Top of Recorded information

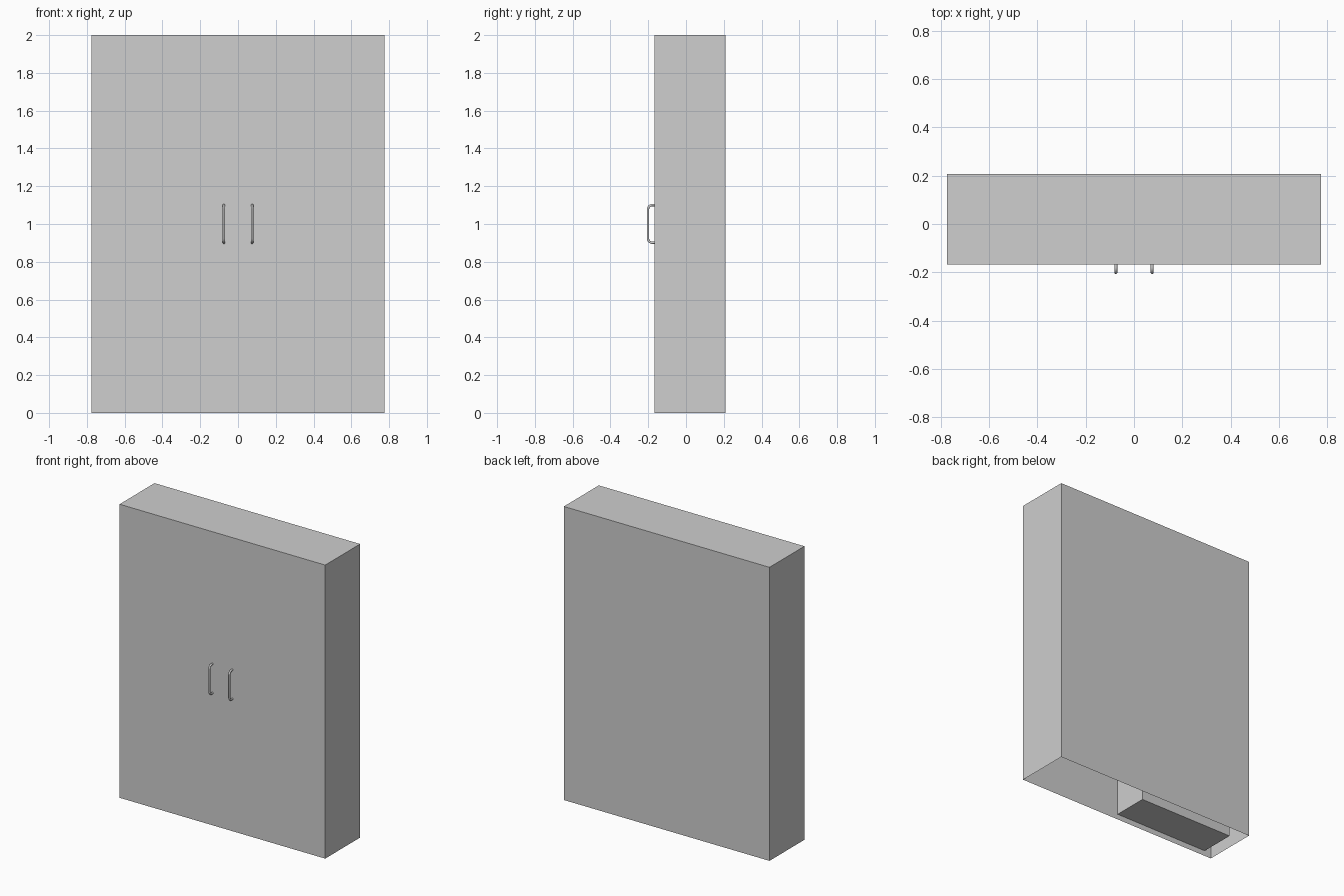
import bpy, bmesh, math
from mathutils import Matrix, Vector

cube = bpy.data.objects.get("Cube")
if cube:
    bpy.data.objects.remove(cube, do_unlink=True)

# Single grey finish
grey = bpy.data.materials.new("plain_grey")
grey.use_nodes = True
color = (0.62, 0.62, 0.62, 1)
grey.diffuse_color = color
grey.node_tree.nodes["Principled BSDF"].inputs["Base Color"].default_value = color


def add_box(name, low, high, open_bottom=False):
    low, high = Vector(low), Vector(high)
    bm = bmesh.new()
    bmesh.ops.create_cube(bm, size=1)
    bm.normal_update()
    if open_bottom:
        base = [f for f in bm.faces if f.normal.z < -0.5]
        bmesh.ops.delete(bm, geom=base, context='FACES')
    bmesh.ops.transform(bm, verts=bm.verts, matrix=Matrix.Translation(
        (low + high) / 2) @ Matrix.Diagonal((high - low).to_4d()))
    mesh = bpy.data.meshes.new(name)
    bm.to_mesh(mesh)
    bm.free()
    mesh.materials.append(grey)
    obj = bpy.data.objects.new(name, mesh)
    bpy.context.collection.objects.link(obj)
    return obj


def add_handle(name, x, front):
    # Round bar bent into a C, with arcs at both corners
    out, low, high, bend, radius = -0.201, 0.901, 1.1, 0.022, 0.0065
    path = [(front + 0.002, low)]
    for z, start in ((low + bend, 270), (high - bend, 180)):
        for i in range(7):
            a = math.radians(start - i * 15)
            path.append((out + bend + bend * math.cos(a), z + bend * math.sin(a)))
    path.append((front + 0.002, high))
    curve = bpy.data.curves.new(name, 'CURVE')
    curve.dimensions = '3D'
    curve.bevel_depth = radius
    curve.bevel_resolution = 3
    curve.use_fill_caps = True
    spline = curve.splines.new('POLY')
    spline.points.add(len(path) - 1)
    for point, (y, z) in zip(spline.points, path):
        point.co = (x, y, z, 1)
    curve.materials.append(grey)
    obj = bpy.data.objects.new(name, curve)
    bpy.context.collection.objects.link(obj)
    bpy.ops.object.select_all(action='DESELECT')
    obj.select_set(True)
    bpy.context.view_layer.objects.active = obj
    bpy.ops.object.convert(target='MESH')
    bpy.ops.object.shade_smooth_by_angle(angle=math.radians(40))


# Thin cabinet shell, open underneath
front, back, side = -0.168, 0.208, 0.775
add_box("cabinet_shell", (-side, front, 0), (side, back, 2), open_bottom=True)

# Drawer block inside the right half, just behind the front
add_box("inner_drawer_block", (-0.722, front + 0.003, 0.035), (-0.003, 0.08, 0.55))

# Pair of door handles
for label, sign in (("left", 1), ("right", -1)):
    add_handle(label + "_door_handle", sign * 0.075, front)
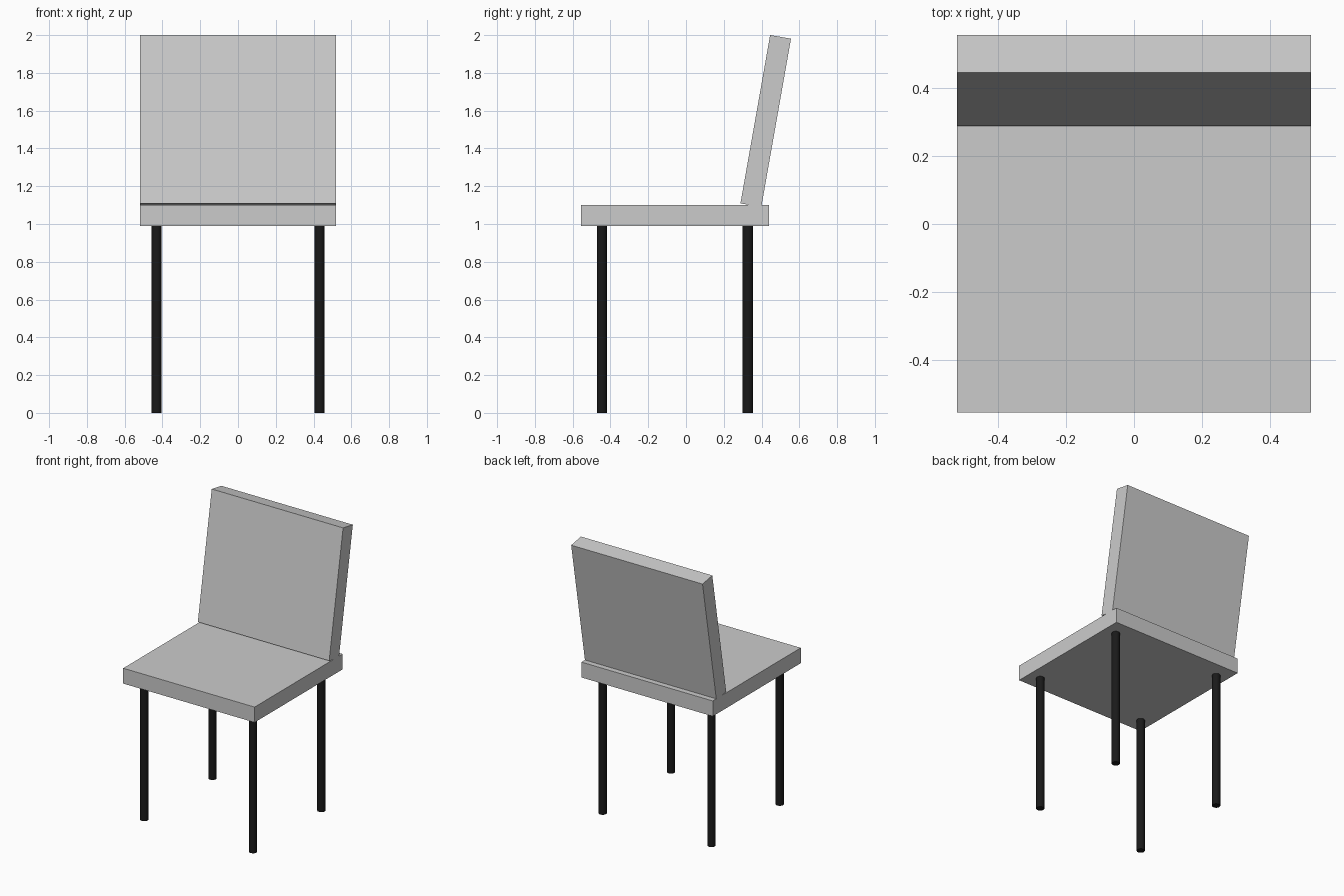
import bpy
from math import radians

if "Cube" in bpy.data.objects:
    bpy.data.objects.remove(bpy.data.objects["Cube"])


def box(name, size, loc, tilt=0):
    bpy.ops.mesh.primitive_cube_add(size=1, location=loc, rotation=(tilt, 0, 0))
    ob = bpy.context.object
    ob.name = name
    ob.scale = size
    bpy.ops.object.transform_apply(location=False, rotation=False, scale=True)
    return ob


# Seat slab and reclined back panel
box("seat", (1.04, 0.995, 0.11), (0, -0.0575, 1.045))
box("backrest", (1.04, 0.112, 0.905), (0, 0.422, 1.545), radians(-10))

# Black round legs
black = bpy.data.materials.new("black_metal")
black.diffuse_color = (0.01, 0.01, 0.01, 1)
black.use_nodes = True
black.node_tree.nodes["Principled BSDF"].inputs["Base Color"].default_value = black.diffuse_color
for row, y in (("front", -0.445), ("back", 0.327)):
    for side, x in (("left", -0.431), ("right", 0.431)):
        bpy.ops.mesh.primitive_cylinder_add(vertices=32, radius=0.027, depth=0.995,
                                            location=(x, y, 0.4975))
        leg = bpy.context.object
        leg.name = f"{row}_{side}_leg"
        leg.data.materials.append(black)
        bpy.ops.object.shade_smooth_by_angle()
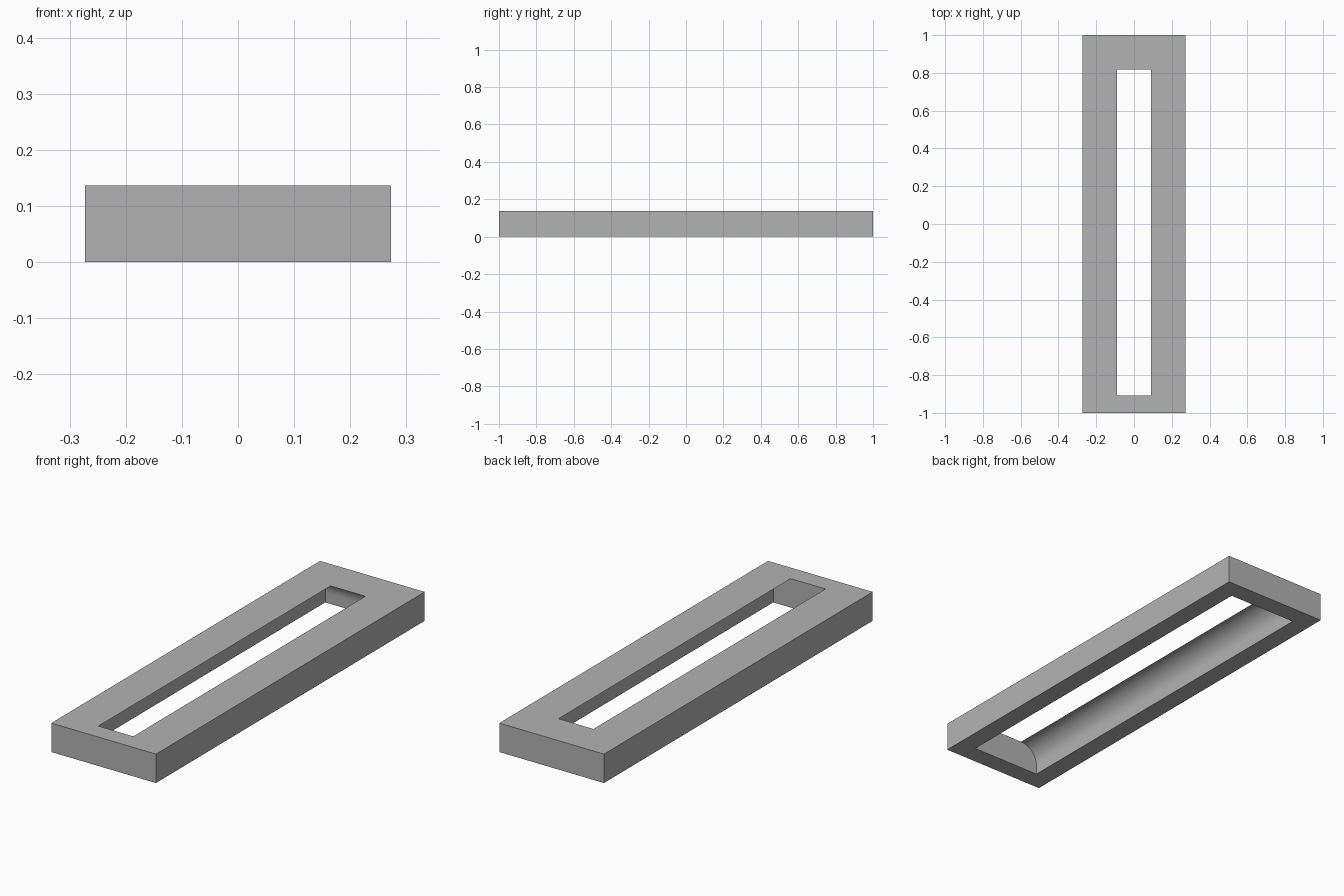
import bpy
import bmesh
from math import sin, cos, pi

if "Cube" in bpy.data.objects:
    bpy.data.objects.remove(bpy.data.objects["Cube"])

U = 1 / 11           # wall thickness, also the cove radius
HEIGHT = 1.5 * U
STEPS = 24

grey = bpy.data.materials.new("plain grey")
grey.use_nodes = True
colour = (0.45, 0.45, 0.45, 1)
grey.diffuse_color = colour
grey.node_tree.nodes["Principled BSDF"].inputs["Base Color"].default_value = colour

bm = bmesh.new()


def ring(half_x, front, back, z):
    """Rectangle of four vertices at height z."""
    return [bm.verts.new(p) for p in ((-half_x, front, z), (half_x, front, z),
                                      (half_x, back, z), (-half_x, back, z))]


# Outer box walls, then the cove running down from the slot lip to the opening
rings = [ring(3 * U, -1, 1, 0), ring(3 * U, -1, 1, HEIGHT)]
for i in range(STEPS + 1):
    a = pi / 2 * (1 - i / STEPS)
    inset = U * (1 - cos(a))
    # The front wall stays flat; the two sides and the back curve inwards
    rings.append(ring(2 * U - inset, -10 * U, 10 * U - inset, HEIGHT - U + U * sin(a)))
rings.append(ring(2 * U, -10 * U, 10 * U, 0))

# Skin the closed stack of rings
for lower, upper in zip(rings, rings[1:] + rings[:1]):
    for k in range(4):
        n = (k + 1) % 4
        bm.faces.new((lower[k], lower[n], upper[n], upper[k])).smooth = True
bmesh.ops.recalc_face_normals(bm, faces=bm.faces)

# Only the edges running along the cove are soft
for e in bm.edges:
    e.smooth = False
for r in rings[3:-1]:
    for k in range(4):
        bm.edges.get((r[k], r[(k + 1) % 4])).smooth = True

mesh = bpy.data.meshes.new("slotted_frame")
bm.to_mesh(mesh)
bm.free()
mesh.materials.append(grey)
frame = bpy.data.objects.new("slotted_frame", mesh)
bpy.context.collection.objects.link(frame)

Bottom of Recorded information

Return all records verbatim and drop the pictures.

=== Answer to the exercise ===
import bpy, bmesh, math
from mathutils import Matrix, Vector

cube = bpy.data.objects.get("Cube")
if cube:
    bpy.data.objects.remove(cube, do_unlink=True)

# Single grey finish
grey = bpy.data.materials.new("plain_grey")
grey.use_nodes = True
color = (0.62, 0.62, 0.62, 1)
grey.diffuse_color = color
grey.node_tree.nodes["Principled BSDF"].inputs["Base Color"].default_value = color


def add_box(name, low, high, open_bottom=False):
    low, high = Vector(low), Vector(high)
    bm = bmesh.new()
    bmesh.ops.create_cube(bm, size=1)
    bm.normal_update()
    if open_bottom:
        base = [f for f in bm.faces if f.normal.z < -0.5]
        bmesh.ops.delete(bm, geom=base, context='FACES')
    bmesh.ops.transform(bm, verts=bm.verts, matrix=Matrix.Translation(
        (low + high) / 2) @ Matrix.Diagonal((high - low).to_4d()))
    mesh = bpy.data.meshes.new(name)
    bm.to_mesh(mesh)
    bm.free()
    mesh.materials.append(grey)
    obj = bpy.data.objects.new(name, mesh)
    bpy.context.collection.objects.link(obj)
    return obj


def add_handle(name, x, front):
    # Round bar bent into a C, with arcs at both corners
    out, low, high, bend, radius = -0.201, 0.901, 1.1, 0.022, 0.0065
    path = [(front + 0.002, low)]
    for z, start in ((low + bend, 270), (high - bend, 180)):
        for i in range(7):
            a = math.radians(start - i * 15)
            path.append((out + bend + bend * math.cos(a), z + bend * math.sin(a)))
    path.append((front + 0.002, high))
    curve = bpy.data.curves.new(name, 'CURVE')
    curve.dimensions = '3D'
    curve.bevel_depth = radius
    curve.bevel_resolution = 3
    curve.use_fill_caps = True
    spline = curve.splines.new('POLY')
    spline.points.add(len(path) - 1)
    for point, (y, z) in zip(spline.points, path):
        point.co = (x, y, z, 1)
    curve.materials.append(grey)
    obj = bpy.data.objects.new(name, curve)
    bpy.context.collection.objects.link(obj)
    bpy.ops.object.select_all(action='DESELECT')
    obj.select_set(True)
    bpy.context.view_layer.objects.active = obj
    bpy.ops.object.convert(target='MESH')
    bpy.ops.object.shade_smooth_by_angle(angle=math.radians(40))


# Thin cabinet shell, open underneath
front, back, side = -0.168, 0.208, 0.775
add_box("cabinet_shell", (-side, front, 0), (side, back, 2), open_bottom=True)

# Drawer block inside the right half, just behind the front
add_box("inner_drawer_block", (-0.722, front + 0.003, 0.035), (-0.003, 0.08, 0.55))

# Pair of door handles
for label, sign in (("left", 1), ("right", -1)):
    add_handle(label + "_door_handle", sign * 0.075, front)
import bpy
from math import radians

if "Cube" in bpy.data.objects:
    bpy.data.objects.remove(bpy.data.objects["Cube"])


def box(name, size, loc, tilt=0):
    bpy.ops.mesh.primitive_cube_add(size=1, location=loc, rotation=(tilt, 0, 0))
    ob = bpy.context.object
    ob.name = name
    ob.scale = size
    bpy.ops.object.transform_apply(location=False, rotation=False, scale=True)
    return ob


# Seat slab and reclined back panel
box("seat", (1.04, 0.995, 0.11), (0, -0.0575, 1.045))
box("backrest", (1.04, 0.112, 0.905), (0, 0.422, 1.545), radians(-10))

# Black round legs
black = bpy.data.materials.new("black_metal")
black.diffuse_color = (0.01, 0.01, 0.01, 1)
black.use_nodes = True
black.node_tree.nodes["Principled BSDF"].inputs["Base Color"].default_value = black.diffuse_color
for row, y in (("front", -0.445), ("back", 0.327)):
    for side, x in (("left", -0.431), ("right", 0.431)):
        bpy.ops.mesh.primitive_cylinder_add(vertices=32, radius=0.027, depth=0.995,
                                            location=(x, y, 0.4975))
        leg = bpy.context.object
        leg.name = f"{row}_{side}_leg"
        leg.data.materials.append(black)
        bpy.ops.object.shade_smooth_by_angle()
import bpy
import bmesh
from math import sin, cos, pi

if "Cube" in bpy.data.objects:
    bpy.data.objects.remove(bpy.data.objects["Cube"])

U = 1 / 11           # wall thickness, also the cove radius
HEIGHT = 1.5 * U
STEPS = 24

grey = bpy.data.materials.new("plain grey")
grey.use_nodes = True
colour = (0.45, 0.45, 0.45, 1)
grey.diffuse_color = colour
grey.node_tree.nodes["Principled BSDF"].inputs["Base Color"].default_value = colour

bm = bmesh.new()


def ring(half_x, front, back, z):
    """Rectangle of four vertices at height z."""
    return [bm.verts.new(p) for p in ((-half_x, front, z), (half_x, front, z),
                                      (half_x, back, z), (-half_x, back, z))]


# Outer box walls, then the cove running down from the slot lip to the opening
rings = [ring(3 * U, -1, 1, 0), ring(3 * U, -1, 1, HEIGHT)]
for i in range(STEPS + 1):
    a = pi / 2 * (1 - i / STEPS)
    inset = U * (1 - cos(a))
    # The front wall stays flat; the two sides and the back curve inwards
    rings.append(ring(2 * U - inset, -10 * U, 10 * U - inset, HEIGHT - U + U * sin(a)))
rings.append(ring(2 * U, -10 * U, 10 * U, 0))

# Skin the closed stack of rings
for lower, upper in zip(rings, rings[1:] + rings[:1]):
    for k in range(4):
        n = (k + 1) % 4
        bm.faces.new((lower[k], lower[n], upper[n], upper[k])).smooth = True
bmesh.ops.recalc_face_normals(bm, faces=bm.faces)

# Only the edges running along the cove are soft
for e in bm.edges:
    e.smooth = False
for r in rings[3:-1]:
    for k in range(4):
        bm.edges.get((r[k], r[(k + 1) % 4])).smooth = True

mesh = bpy.data.meshes.new("slotted_frame")
bm.to_mesh(mesh)
bm.free()
mesh.materials.append(grey)
frame = bpy.data.objects.new("slotted_frame", mesh)
bpy.context.collection.objects.link(frame)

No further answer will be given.